* **What the exercise asks**: After finding the line that contains "on one side" in the material below, print that line and all subsequent lines exactly, up to and including the last.

* **Extracted entries**:
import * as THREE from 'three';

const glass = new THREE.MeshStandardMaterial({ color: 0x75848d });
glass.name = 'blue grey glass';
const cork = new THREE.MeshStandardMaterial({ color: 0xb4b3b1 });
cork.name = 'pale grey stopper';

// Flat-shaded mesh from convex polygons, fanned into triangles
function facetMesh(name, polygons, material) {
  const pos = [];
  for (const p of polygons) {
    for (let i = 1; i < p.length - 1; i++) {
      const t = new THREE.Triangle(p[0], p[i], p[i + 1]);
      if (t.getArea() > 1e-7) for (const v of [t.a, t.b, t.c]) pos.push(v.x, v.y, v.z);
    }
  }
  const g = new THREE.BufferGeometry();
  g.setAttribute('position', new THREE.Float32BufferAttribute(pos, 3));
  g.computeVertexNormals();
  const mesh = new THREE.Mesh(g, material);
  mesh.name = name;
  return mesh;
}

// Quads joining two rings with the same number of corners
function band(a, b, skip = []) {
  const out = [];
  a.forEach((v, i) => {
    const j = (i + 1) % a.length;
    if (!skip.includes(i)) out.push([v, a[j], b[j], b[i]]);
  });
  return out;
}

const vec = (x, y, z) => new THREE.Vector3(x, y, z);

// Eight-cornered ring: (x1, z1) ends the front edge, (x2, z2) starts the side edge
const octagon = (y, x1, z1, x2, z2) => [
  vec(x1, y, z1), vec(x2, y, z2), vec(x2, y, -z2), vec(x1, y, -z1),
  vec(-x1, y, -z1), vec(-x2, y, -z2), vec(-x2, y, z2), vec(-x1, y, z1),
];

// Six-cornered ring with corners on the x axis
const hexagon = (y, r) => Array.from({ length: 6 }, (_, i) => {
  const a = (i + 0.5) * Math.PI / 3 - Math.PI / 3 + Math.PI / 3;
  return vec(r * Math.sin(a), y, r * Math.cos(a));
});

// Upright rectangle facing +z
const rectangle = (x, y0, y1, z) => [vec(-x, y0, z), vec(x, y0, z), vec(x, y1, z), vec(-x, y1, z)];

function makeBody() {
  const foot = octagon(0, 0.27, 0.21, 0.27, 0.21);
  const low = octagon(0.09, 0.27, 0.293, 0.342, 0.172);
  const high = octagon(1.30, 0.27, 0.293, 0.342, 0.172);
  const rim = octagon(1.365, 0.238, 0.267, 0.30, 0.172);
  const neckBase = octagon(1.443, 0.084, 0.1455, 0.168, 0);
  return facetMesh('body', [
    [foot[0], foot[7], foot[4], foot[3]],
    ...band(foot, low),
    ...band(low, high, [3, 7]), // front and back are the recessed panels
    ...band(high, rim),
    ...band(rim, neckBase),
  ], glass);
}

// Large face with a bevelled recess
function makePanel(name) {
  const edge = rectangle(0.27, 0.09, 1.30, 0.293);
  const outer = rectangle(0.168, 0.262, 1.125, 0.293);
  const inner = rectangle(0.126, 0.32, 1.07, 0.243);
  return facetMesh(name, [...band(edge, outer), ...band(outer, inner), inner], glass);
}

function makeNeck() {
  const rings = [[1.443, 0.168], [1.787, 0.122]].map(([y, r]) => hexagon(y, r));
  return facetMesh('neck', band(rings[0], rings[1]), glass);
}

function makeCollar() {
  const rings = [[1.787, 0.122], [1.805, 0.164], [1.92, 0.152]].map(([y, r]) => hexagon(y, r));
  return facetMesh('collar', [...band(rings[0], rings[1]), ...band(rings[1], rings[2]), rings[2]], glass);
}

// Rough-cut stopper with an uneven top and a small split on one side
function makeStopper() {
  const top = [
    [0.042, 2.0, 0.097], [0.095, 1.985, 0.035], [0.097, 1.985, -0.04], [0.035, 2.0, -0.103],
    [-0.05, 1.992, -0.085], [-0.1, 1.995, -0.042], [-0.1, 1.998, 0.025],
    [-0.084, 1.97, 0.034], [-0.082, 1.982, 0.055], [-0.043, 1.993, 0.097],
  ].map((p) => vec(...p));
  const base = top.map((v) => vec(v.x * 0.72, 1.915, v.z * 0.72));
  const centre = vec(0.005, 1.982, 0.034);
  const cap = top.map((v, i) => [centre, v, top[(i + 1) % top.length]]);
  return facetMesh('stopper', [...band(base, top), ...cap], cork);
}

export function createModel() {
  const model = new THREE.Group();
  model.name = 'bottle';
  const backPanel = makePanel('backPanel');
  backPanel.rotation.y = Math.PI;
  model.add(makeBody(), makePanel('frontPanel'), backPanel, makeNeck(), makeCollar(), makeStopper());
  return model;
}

* **Answer area**:
// Rough-cut stopper with an uneven top and a small split on one side
function makeStopper() {
  const top = [
    [0.042, 2.0, 0.097], [0.095, 1.985, 0.035], [0.097, 1.985, -0.04], [0.035, 2.0, -0.103],
    [-0.05, 1.992, -0.085], [-0.1, 1.995, -0.042], [-0.1, 1.998, 0.025],
    [-0.084, 1.97, 0.034], [-0.082, 1.982, 0.055], [-0.043, 1.993, 0.097],
  ].map((p) => vec(...p));
  const base = top.map((v) => vec(v.x * 0.72, 1.915, v.z * 0.72));
  const centre = vec(0.005, 1.982, 0.034);
  const cap = top.map((v, i) => [centre, v, top[(i + 1) % top.length]]);
  return facetMesh('stopper', [...band(base, top), ...cap], cork);
}

export function createModel() {
  const model = new THREE.Group();
  model.name = 'bottle';
  const backPanel = makePanel('backPanel');
  backPanel.rotation.y = Math.PI;
  model.add(makeBody(), makePanel('frontPanel'), backPanel, makeNeck(), makeCollar(), makeStopper());
  return model;
}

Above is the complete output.